• **Task to carry out**
Report each line from the entries in which "word" can be found.

• **Provided records**

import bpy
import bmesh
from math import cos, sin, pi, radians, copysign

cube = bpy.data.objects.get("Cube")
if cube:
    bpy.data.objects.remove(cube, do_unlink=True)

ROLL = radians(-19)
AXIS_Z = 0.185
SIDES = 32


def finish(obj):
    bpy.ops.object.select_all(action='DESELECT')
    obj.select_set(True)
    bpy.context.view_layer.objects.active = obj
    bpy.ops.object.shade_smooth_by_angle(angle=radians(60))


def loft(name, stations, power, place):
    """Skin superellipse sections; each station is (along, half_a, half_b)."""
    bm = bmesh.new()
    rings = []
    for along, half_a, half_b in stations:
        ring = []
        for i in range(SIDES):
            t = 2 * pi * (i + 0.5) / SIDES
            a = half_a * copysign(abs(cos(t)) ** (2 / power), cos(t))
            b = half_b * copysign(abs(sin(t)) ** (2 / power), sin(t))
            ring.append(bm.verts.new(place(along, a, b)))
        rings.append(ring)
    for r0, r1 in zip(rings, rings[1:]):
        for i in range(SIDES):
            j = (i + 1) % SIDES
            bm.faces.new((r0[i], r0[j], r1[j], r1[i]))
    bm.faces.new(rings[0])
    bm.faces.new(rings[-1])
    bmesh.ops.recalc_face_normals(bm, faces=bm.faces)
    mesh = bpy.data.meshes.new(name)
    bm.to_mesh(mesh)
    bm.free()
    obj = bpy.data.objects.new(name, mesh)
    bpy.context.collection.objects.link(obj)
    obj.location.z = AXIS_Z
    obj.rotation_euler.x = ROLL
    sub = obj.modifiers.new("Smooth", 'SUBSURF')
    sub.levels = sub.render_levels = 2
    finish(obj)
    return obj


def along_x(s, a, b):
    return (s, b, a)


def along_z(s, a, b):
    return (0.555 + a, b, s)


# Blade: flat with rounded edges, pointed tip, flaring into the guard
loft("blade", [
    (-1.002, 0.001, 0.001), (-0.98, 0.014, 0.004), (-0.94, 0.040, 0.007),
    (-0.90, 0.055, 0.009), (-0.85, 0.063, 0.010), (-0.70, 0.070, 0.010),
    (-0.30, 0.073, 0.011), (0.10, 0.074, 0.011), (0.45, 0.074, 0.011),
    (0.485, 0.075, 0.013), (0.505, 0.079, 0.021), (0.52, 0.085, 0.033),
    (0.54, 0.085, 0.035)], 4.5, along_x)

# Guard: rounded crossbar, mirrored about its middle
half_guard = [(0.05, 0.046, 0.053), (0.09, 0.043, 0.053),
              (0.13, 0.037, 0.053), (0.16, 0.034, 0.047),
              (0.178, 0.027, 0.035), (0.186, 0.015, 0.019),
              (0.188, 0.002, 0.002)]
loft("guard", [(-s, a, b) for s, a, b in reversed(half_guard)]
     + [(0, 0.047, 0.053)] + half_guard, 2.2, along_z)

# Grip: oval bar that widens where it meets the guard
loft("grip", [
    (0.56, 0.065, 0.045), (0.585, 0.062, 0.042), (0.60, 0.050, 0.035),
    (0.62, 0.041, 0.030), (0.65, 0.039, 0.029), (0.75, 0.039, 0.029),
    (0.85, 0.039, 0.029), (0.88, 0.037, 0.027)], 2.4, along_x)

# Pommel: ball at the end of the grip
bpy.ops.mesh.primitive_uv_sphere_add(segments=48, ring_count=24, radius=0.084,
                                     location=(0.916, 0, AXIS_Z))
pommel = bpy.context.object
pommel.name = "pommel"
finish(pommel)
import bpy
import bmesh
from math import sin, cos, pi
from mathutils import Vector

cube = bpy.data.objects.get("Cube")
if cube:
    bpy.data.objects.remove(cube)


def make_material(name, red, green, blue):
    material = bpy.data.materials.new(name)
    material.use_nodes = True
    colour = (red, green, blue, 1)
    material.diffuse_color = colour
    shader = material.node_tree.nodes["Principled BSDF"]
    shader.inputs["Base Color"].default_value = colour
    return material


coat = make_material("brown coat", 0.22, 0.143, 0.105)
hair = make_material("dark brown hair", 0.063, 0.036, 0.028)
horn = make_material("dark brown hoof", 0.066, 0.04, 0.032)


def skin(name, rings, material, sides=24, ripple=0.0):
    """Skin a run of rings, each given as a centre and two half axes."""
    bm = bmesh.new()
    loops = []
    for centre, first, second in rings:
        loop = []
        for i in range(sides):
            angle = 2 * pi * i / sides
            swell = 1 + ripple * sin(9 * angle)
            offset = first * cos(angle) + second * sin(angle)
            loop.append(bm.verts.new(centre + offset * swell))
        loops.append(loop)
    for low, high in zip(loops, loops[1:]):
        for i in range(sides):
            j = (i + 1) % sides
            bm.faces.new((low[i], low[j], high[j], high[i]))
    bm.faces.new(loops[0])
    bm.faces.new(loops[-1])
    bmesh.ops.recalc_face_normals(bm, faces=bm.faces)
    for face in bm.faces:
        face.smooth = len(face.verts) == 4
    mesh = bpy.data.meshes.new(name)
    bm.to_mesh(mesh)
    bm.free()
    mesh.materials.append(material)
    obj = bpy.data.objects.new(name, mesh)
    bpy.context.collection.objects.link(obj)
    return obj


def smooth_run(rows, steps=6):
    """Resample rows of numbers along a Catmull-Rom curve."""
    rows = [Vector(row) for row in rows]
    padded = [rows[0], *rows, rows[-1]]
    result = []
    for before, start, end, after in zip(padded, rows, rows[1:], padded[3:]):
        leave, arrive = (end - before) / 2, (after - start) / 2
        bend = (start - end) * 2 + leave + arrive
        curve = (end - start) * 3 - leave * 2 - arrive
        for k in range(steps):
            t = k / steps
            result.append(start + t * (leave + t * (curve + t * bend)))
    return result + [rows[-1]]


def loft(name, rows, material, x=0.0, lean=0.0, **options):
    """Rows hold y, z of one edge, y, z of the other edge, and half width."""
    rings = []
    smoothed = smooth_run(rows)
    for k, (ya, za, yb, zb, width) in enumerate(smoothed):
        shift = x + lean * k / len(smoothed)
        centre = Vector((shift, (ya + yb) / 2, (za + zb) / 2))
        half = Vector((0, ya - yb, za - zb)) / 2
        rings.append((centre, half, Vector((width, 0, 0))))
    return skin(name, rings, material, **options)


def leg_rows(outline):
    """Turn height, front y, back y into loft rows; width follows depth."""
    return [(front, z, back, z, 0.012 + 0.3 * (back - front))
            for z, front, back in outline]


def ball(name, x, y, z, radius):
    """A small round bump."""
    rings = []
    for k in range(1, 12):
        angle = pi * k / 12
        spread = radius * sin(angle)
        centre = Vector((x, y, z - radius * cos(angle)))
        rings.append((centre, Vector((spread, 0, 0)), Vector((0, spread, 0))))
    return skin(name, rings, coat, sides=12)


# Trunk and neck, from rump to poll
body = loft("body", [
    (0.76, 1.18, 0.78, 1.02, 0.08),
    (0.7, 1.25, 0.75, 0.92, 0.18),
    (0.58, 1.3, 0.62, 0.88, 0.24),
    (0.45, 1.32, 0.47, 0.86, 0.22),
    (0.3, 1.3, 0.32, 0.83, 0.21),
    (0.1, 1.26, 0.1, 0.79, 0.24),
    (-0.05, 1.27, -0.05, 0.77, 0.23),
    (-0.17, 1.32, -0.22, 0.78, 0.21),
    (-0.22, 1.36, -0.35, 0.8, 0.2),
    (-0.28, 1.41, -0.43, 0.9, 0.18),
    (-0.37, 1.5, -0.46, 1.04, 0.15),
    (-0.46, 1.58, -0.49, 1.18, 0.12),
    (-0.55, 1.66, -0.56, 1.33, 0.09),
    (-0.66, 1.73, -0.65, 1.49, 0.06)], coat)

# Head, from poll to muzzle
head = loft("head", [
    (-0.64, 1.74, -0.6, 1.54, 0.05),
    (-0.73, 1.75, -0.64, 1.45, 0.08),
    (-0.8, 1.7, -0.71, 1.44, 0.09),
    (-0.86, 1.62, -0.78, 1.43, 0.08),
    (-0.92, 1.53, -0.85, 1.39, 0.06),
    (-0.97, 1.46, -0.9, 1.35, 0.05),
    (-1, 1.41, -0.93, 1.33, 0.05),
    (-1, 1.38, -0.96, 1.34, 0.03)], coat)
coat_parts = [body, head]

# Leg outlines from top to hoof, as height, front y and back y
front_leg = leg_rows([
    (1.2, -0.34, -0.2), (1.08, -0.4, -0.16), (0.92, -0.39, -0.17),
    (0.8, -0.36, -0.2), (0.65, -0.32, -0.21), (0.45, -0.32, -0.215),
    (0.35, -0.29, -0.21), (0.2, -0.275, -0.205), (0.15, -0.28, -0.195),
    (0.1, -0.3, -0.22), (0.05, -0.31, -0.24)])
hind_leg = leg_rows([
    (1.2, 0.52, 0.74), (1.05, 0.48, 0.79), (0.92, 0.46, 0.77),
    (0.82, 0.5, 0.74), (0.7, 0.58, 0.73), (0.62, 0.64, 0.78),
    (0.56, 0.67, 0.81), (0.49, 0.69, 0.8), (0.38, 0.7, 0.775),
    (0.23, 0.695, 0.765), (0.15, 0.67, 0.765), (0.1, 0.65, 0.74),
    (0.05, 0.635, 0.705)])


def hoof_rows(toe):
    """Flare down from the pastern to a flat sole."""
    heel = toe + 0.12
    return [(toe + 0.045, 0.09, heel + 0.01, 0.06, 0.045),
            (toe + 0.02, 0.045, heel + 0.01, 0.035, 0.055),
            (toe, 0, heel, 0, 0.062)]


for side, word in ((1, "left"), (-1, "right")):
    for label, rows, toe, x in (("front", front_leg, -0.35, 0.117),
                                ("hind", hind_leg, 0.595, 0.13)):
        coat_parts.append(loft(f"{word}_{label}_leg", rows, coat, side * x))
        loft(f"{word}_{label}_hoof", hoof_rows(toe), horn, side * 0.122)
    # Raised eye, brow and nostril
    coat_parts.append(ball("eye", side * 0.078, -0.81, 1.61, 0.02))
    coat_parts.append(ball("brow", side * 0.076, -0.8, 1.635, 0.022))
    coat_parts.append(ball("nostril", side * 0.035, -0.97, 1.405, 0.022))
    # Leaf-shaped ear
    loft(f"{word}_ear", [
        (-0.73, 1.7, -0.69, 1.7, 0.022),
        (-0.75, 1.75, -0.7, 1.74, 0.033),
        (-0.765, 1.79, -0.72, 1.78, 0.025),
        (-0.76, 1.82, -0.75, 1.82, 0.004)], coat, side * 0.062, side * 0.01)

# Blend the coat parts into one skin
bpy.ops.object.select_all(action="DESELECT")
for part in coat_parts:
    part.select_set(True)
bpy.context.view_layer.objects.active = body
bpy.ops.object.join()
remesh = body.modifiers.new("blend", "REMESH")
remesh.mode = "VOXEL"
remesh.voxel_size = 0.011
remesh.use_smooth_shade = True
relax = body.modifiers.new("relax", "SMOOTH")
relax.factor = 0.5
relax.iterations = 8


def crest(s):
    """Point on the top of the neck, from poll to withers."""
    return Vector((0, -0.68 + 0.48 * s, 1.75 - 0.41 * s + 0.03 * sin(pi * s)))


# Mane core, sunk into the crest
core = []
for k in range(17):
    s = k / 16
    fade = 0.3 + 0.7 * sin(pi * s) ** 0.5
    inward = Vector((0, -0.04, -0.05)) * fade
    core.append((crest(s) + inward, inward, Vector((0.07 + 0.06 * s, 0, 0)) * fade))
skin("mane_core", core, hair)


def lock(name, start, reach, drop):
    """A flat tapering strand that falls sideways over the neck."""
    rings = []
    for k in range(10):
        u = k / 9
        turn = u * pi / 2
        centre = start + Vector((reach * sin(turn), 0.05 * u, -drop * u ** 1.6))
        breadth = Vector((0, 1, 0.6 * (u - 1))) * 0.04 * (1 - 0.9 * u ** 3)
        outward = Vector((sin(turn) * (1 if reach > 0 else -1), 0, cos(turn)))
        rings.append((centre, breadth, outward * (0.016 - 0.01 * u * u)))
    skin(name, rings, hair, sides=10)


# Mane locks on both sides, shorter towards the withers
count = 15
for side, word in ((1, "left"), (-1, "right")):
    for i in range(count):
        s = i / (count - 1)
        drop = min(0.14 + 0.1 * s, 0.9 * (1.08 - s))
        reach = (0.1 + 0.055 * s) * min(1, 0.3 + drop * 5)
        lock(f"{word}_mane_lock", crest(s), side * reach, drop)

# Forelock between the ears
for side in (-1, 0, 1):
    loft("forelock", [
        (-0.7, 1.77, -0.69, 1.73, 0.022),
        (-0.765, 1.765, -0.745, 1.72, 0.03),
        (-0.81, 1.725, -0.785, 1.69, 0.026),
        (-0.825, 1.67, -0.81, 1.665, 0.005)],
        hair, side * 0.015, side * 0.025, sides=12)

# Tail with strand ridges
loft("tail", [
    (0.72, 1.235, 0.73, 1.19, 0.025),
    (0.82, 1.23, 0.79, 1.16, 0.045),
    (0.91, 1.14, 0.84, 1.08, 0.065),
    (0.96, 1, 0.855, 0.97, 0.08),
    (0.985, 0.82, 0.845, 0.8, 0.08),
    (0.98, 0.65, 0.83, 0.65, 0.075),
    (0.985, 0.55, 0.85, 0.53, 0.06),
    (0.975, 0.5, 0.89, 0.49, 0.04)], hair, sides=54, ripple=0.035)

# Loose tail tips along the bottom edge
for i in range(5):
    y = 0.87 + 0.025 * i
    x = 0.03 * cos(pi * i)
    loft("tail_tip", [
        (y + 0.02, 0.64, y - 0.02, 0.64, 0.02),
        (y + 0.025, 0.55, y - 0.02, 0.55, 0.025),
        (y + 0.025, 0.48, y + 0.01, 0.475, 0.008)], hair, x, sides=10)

• **Solution**
for side, word in ((1, "left"), (-1, "right")):
        coat_parts.append(loft(f"{word}_{label}_leg", rows, coat, side * x))
        loft(f"{word}_{label}_hoof", hoof_rows(toe), horn, side * 0.122)
    loft(f"{word}_ear", [
for side, word in ((1, "left"), (-1, "right")):
        lock(f"{word}_mane_lock", crest(s), side * reach, drop)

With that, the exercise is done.